What is needed. Set out exactly every line of the entries below, starting at the line that holds "r, d = profile[-1]" and stopping after the line that holds "# rim, wreath".

-*-

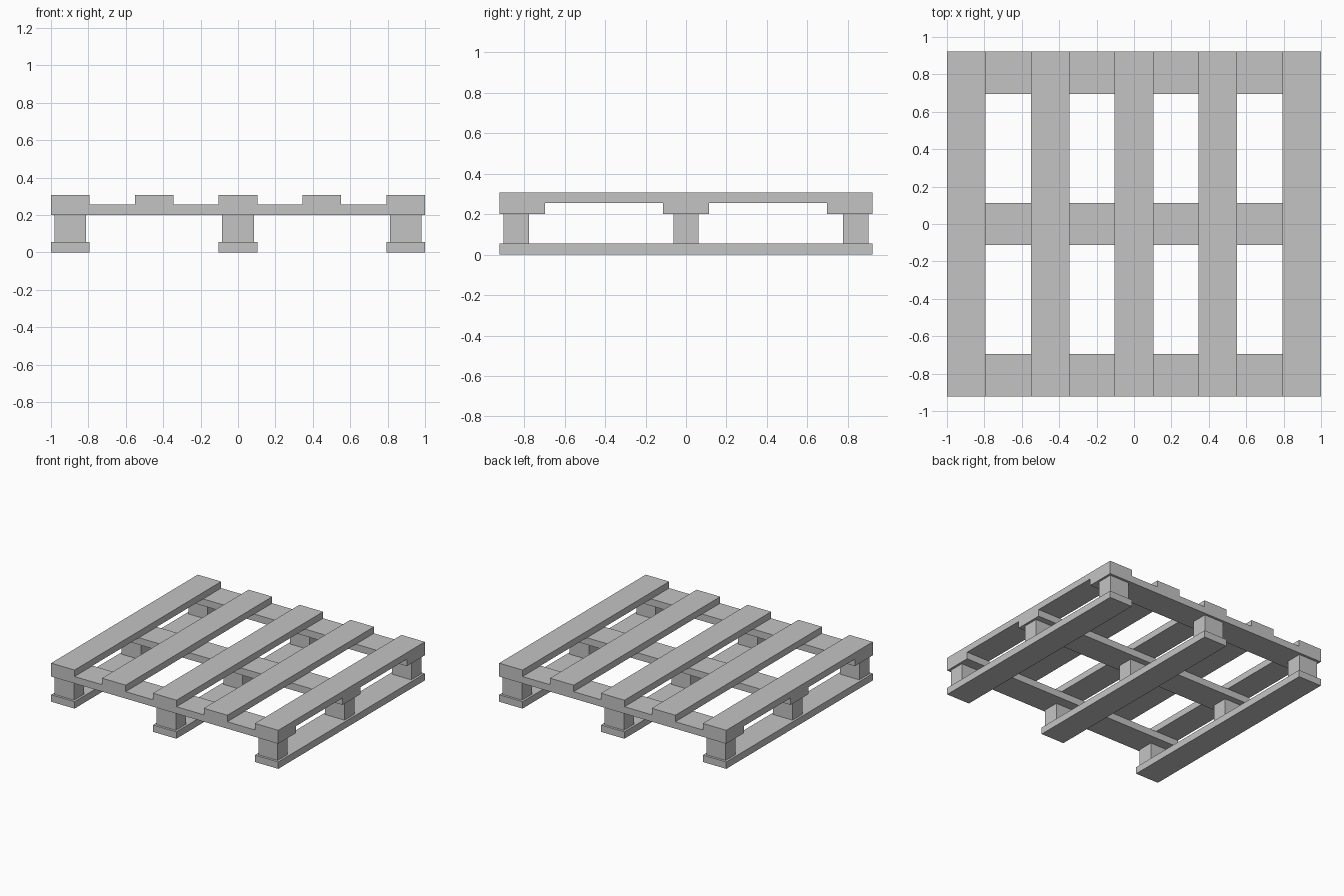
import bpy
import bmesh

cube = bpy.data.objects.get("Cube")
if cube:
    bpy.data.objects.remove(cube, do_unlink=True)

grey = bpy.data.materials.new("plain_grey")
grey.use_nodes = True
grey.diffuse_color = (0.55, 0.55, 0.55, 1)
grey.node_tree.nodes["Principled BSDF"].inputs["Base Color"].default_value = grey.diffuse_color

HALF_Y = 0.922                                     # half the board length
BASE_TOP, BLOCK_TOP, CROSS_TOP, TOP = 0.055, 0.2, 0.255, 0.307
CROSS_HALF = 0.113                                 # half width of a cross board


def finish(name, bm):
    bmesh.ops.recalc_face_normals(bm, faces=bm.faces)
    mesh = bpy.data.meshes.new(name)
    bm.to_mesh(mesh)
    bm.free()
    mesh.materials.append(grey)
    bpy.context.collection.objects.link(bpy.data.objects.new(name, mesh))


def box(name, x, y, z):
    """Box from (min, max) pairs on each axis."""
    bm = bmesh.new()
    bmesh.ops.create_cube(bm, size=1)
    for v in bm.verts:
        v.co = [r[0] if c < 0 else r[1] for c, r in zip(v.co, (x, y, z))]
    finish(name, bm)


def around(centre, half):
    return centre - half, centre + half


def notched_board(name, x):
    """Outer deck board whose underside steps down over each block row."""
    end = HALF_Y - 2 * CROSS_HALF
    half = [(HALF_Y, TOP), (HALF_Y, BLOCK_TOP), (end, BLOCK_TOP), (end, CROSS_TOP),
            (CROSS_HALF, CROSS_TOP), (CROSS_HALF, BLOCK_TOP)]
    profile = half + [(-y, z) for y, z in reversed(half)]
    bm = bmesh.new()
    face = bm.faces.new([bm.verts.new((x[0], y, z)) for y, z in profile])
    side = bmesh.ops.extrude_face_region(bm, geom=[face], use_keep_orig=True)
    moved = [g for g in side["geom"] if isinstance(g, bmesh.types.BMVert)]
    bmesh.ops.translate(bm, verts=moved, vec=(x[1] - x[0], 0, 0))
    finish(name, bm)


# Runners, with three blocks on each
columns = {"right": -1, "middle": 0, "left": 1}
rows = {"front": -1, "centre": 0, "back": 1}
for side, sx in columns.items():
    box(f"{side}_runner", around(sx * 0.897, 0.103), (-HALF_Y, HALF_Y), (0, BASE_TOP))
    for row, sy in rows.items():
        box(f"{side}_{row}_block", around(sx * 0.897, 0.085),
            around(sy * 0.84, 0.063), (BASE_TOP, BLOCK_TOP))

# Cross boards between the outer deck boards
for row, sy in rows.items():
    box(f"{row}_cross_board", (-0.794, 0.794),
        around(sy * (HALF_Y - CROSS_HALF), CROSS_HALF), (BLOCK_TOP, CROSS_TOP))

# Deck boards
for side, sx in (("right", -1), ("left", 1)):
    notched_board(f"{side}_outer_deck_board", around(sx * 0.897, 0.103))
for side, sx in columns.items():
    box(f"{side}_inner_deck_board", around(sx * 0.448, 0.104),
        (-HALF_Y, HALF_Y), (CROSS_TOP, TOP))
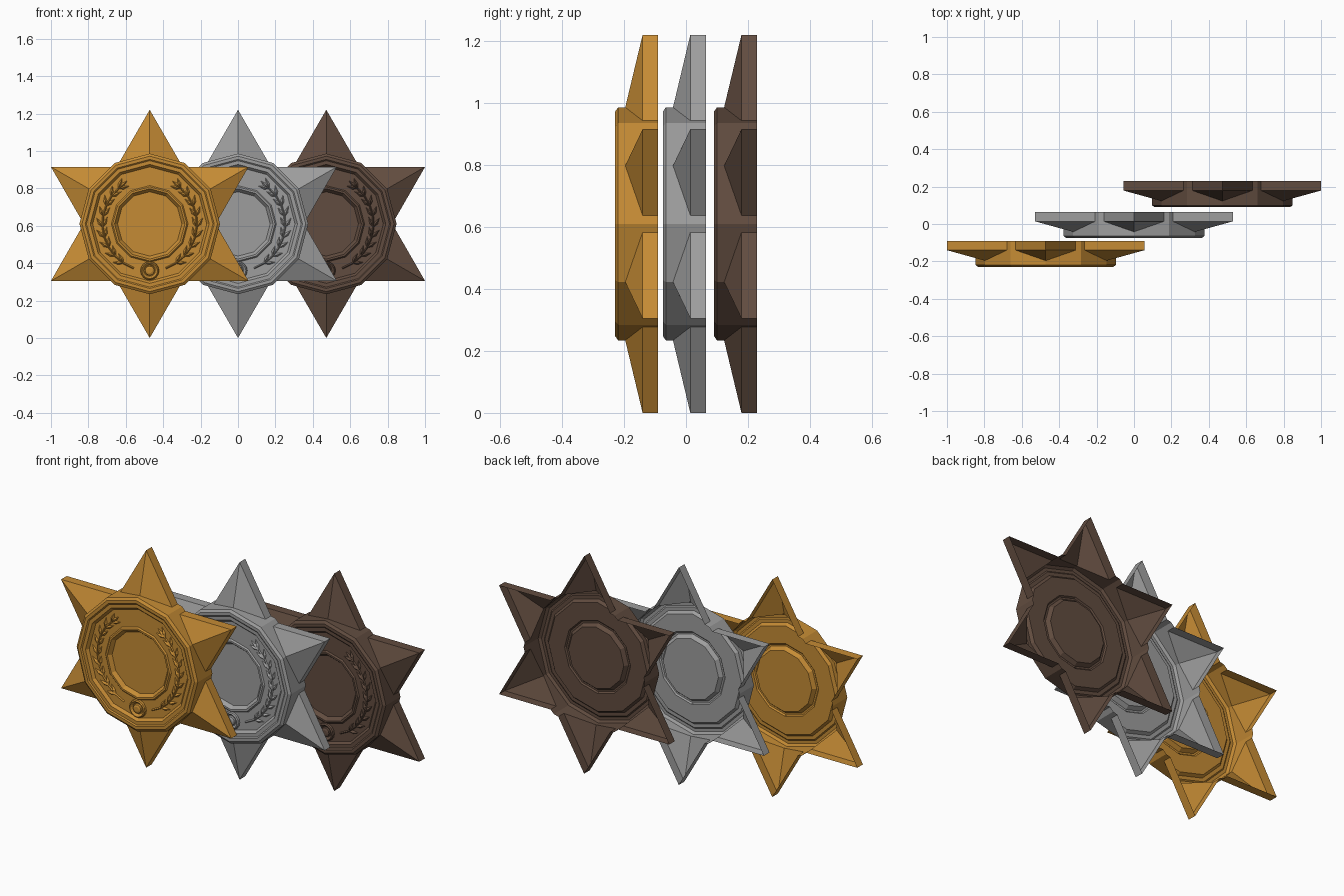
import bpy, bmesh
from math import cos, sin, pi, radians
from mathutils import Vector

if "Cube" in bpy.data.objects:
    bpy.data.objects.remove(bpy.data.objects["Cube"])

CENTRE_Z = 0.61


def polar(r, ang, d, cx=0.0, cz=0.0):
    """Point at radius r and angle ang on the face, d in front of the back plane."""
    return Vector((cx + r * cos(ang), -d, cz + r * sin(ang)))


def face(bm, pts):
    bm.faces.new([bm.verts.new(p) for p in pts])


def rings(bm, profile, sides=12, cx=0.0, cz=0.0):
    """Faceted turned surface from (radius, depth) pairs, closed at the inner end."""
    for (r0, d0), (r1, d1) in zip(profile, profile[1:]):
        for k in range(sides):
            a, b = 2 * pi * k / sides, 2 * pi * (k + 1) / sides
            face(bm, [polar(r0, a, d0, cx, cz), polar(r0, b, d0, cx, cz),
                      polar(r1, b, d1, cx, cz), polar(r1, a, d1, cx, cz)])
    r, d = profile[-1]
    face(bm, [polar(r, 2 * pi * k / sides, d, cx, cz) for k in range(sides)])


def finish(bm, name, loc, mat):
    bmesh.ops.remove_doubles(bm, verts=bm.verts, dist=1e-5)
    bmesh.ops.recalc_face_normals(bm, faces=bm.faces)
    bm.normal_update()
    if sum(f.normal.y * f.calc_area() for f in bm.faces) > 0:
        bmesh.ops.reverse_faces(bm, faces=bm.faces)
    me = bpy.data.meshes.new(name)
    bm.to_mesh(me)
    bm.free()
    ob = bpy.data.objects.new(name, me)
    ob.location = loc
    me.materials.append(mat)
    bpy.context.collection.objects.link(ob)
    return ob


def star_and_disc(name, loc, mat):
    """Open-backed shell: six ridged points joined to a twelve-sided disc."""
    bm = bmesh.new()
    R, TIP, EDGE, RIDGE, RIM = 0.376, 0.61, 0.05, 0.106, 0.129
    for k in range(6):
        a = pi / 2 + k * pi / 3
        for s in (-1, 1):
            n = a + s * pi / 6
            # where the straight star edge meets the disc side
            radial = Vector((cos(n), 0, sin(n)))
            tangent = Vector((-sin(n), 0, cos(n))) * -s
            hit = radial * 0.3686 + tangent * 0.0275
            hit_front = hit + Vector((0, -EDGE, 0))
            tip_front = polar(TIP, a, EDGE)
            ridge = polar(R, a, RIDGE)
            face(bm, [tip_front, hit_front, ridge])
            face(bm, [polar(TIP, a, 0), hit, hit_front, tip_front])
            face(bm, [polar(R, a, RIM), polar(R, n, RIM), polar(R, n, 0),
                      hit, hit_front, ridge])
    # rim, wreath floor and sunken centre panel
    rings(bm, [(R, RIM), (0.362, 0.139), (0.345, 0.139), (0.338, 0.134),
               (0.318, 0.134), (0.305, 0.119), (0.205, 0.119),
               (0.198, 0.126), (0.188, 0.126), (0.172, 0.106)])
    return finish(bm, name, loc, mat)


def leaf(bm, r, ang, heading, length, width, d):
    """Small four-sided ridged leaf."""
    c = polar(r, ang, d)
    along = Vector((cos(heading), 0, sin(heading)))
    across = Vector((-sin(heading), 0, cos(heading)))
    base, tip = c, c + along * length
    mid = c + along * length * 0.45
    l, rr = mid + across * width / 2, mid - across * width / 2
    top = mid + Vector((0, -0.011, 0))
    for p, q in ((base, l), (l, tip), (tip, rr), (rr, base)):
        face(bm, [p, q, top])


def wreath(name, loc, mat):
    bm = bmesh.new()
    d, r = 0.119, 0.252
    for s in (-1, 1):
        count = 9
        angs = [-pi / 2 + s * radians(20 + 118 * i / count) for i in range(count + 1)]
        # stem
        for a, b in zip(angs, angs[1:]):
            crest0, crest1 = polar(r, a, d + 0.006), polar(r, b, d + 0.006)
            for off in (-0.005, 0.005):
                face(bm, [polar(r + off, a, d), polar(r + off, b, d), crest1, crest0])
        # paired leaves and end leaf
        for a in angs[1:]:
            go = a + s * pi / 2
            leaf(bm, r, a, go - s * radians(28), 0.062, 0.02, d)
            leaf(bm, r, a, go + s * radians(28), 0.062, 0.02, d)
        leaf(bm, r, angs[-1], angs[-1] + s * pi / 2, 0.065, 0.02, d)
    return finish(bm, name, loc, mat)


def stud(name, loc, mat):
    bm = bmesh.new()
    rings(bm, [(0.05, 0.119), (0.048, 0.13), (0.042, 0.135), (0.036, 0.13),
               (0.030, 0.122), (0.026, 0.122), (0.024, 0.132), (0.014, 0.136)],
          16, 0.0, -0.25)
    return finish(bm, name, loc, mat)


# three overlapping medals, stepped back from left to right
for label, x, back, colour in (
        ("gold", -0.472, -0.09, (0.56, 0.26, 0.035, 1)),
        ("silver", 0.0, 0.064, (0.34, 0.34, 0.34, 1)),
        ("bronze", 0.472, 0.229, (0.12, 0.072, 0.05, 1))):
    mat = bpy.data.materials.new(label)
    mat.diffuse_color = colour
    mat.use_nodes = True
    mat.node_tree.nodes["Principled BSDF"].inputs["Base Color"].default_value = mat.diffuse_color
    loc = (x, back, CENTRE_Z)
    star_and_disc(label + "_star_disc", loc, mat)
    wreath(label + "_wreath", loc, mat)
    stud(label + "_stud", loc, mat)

-*-

Answer space.
    r, d = profile[-1]
    face(bm, [polar(r, 2 * pi * k / sides, d, cx, cz) for k in range(sides)])


def finish(bm, name, loc, mat):
    bmesh.ops.remove_doubles(bm, verts=bm.verts, dist=1e-5)
    bmesh.ops.recalc_face_normals(bm, faces=bm.faces)
    bm.normal_update()
    if sum(f.normal.y * f.calc_area() for f in bm.faces) > 0:
        bmesh.ops.reverse_faces(bm, faces=bm.faces)
    me = bpy.data.meshes.new(name)
    bm.to_mesh(me)
    bm.free()
    ob = bpy.data.objects.new(name, me)
    ob.location = loc
    me.materials.append(mat)
    bpy.context.collection.objects.link(ob)
    return ob


def star_and_disc(name, loc, mat):
    """Open-backed shell: six ridged points joined to a twelve-sided disc."""
    bm = bmesh.new()
    R, TIP, EDGE, RIDGE, RIM = 0.376, 0.61, 0.05, 0.106, 0.129
    for k in range(6):
        a = pi / 2 + k * pi / 3
        for s in (-1, 1):
            n = a + s * pi / 6
            # where the straight star edge meets the disc side
            radial = Vector((cos(n), 0, sin(n)))
            tangent = Vector((-sin(n), 0, cos(n))) * -s
            hit = radial * 0.3686 + tangent * 0.0275
            hit_front = hit + Vector((0, -EDGE, 0))
            tip_front = polar(TIP, a, EDGE)
            ridge = polar(R, a, RIDGE)
            face(bm, [tip_front, hit_front, ridge])
            face(bm, [polar(TIP, a, 0), hit, hit_front, tip_front])
            face(bm, [polar(R, a, RIM), polar(R, n, RIM), polar(R, n, 0),
                      hit, hit_front, ridge])
    # rim, wreath floor and sunken centre panel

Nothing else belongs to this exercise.